Reporting in Nature Cancer, scientists at UCSF have identified a possible reason for the recurrence. Using 86 primary-recurrent, patient-matched, paired glioblastoma samples from a UCSF biobank containing tumor tissue and adjacent non-malignant tissue, the team analyzed communications between the two types of cells.
Upon comparison, the researchers found that non-malignant nerve cells in the tumor adjacent tissue called glia expressed pro-growth signals causing the cancer cells to regrow. These cell extrinsic signals in the tumor microenvironment led to mesenchymal transition, tumor recurrence and finally therapy resistance.
The scientists identified this as a stress response following standard glioblastoma therapy called phenotype switching due to the change in cellular phenotype from terminally differentiated back to a mesenchymal, cancerous and radiation-resistant state. According to the researchers, the pathway responsible for this change was stimulated by the activator protein (AP1).
“We asked if there is another mechanism that explains therapeutic resistance,” said Aaron Diaz, PhD, associate professor of neurological surgery at the UCSF Weill Institute for Neurosciences and senior author of the study. “Our study concludes that, rather than a genetic evolution, there is a phenotypic plasticity or transition which allows these cells to evade therapy.”
For each tumor biopsy the scientists performed single-nucleus RNA sequencing measuring the transcriptome-wide gene expression in individual cells. Using this technique, they were able to compare expression of signal receptors to their known ligands between the different tissues and identify the drivers of tumor recurrence in glioblastoma. Finally spatial transcriptomics was conducted to validate the results.
“This is the first single-cell longitudinal study of this scale in glioblastoma. It’s also a study that could be done only at UCSF, because it represents decades of careful biobanking of surgical specimens. Since all the specimens came from UCSF, we know that the treatment histories are homogeneous, in that each patient received only standard-of-care therapy.
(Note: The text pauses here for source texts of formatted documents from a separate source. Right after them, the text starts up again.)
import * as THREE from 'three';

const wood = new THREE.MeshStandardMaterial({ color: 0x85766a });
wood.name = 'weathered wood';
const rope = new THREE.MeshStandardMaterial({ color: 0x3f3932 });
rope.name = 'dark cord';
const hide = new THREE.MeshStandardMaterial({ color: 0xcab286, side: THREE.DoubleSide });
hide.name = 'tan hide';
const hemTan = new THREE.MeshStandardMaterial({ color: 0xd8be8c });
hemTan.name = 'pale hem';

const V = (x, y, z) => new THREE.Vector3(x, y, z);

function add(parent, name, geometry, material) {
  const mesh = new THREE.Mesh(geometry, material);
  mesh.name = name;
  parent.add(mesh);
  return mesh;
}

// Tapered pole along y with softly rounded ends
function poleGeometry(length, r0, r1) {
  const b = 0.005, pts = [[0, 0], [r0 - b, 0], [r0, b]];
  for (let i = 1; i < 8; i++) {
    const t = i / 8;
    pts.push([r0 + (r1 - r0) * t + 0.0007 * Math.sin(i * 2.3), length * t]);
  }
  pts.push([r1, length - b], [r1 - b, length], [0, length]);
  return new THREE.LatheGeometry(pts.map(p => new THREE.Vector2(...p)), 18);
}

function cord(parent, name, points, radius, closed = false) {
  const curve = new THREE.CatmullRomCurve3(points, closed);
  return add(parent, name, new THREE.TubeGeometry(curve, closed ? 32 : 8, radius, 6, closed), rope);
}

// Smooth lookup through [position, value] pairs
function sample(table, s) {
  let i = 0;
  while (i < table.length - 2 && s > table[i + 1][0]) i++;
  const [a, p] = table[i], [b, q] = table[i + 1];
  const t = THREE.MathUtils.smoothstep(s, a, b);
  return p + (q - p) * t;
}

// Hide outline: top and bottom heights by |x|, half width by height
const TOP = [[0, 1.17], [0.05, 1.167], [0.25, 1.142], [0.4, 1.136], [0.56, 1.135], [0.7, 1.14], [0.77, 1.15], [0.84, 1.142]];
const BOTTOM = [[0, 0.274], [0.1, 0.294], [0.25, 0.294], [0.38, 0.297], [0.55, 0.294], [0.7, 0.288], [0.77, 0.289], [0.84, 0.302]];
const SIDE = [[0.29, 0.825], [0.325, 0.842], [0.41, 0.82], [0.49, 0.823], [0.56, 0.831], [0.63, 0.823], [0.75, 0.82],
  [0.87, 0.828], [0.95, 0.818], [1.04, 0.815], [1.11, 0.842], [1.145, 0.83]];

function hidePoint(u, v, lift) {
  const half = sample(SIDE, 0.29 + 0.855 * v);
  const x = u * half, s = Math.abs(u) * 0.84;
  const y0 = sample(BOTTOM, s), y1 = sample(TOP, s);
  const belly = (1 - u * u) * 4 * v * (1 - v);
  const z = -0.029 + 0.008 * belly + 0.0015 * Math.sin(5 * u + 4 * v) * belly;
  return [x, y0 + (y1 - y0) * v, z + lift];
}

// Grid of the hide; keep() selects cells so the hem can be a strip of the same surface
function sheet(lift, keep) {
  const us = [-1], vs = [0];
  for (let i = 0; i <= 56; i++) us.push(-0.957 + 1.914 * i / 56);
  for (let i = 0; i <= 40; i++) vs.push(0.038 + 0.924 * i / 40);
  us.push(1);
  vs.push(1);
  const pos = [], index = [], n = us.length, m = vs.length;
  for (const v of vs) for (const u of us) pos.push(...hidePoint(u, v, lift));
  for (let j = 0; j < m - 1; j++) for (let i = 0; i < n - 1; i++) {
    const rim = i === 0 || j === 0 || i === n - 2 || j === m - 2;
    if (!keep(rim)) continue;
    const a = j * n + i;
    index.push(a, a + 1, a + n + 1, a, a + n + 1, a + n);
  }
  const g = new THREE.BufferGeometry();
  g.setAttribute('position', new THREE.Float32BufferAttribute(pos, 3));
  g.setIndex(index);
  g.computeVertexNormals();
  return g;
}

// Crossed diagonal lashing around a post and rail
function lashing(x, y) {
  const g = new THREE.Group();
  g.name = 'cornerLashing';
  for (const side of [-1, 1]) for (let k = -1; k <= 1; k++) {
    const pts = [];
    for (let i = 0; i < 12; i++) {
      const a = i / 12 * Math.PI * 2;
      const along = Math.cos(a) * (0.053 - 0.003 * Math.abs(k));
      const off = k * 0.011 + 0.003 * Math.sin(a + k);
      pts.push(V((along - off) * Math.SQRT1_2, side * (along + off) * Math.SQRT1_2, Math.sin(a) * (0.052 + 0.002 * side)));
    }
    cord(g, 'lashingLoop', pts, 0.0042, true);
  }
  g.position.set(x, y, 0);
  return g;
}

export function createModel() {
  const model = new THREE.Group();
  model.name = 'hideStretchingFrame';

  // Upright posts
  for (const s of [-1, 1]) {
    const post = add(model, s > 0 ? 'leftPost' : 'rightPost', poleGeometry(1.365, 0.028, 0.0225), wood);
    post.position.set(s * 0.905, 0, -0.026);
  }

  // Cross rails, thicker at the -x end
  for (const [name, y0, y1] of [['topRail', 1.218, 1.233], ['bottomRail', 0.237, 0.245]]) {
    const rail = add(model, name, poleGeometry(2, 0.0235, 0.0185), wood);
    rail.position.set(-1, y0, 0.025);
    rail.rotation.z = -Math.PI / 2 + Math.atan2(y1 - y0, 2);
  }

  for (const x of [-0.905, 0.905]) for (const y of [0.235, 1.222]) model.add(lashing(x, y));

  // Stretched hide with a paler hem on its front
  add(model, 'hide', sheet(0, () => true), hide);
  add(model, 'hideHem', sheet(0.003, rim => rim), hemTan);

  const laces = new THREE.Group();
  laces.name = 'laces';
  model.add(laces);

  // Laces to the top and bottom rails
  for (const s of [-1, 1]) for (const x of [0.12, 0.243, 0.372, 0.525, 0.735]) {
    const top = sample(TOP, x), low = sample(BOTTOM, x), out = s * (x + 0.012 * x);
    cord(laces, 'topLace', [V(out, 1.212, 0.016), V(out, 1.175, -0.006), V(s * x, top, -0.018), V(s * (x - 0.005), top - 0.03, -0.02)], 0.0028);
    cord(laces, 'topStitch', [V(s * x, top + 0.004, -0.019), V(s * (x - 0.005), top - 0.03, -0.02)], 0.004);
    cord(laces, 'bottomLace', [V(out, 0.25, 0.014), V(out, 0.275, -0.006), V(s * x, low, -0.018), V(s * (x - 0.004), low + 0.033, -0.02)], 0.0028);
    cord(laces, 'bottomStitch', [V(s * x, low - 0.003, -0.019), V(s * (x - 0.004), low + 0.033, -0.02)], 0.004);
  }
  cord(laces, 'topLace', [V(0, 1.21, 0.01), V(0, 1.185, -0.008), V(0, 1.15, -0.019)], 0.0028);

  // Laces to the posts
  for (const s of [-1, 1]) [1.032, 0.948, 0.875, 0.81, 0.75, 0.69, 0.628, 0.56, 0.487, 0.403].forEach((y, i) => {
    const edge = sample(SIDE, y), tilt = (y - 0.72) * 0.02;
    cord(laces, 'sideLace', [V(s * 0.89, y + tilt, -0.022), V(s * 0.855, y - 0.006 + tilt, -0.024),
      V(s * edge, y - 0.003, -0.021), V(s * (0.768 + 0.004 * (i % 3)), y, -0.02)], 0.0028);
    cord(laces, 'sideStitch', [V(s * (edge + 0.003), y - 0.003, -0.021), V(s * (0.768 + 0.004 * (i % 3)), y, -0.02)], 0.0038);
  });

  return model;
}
It’s both this cohort’s scale and treatment uniformity that enable us to see past patient specific effects to the underlying biology of the disease,” Diaz concluded.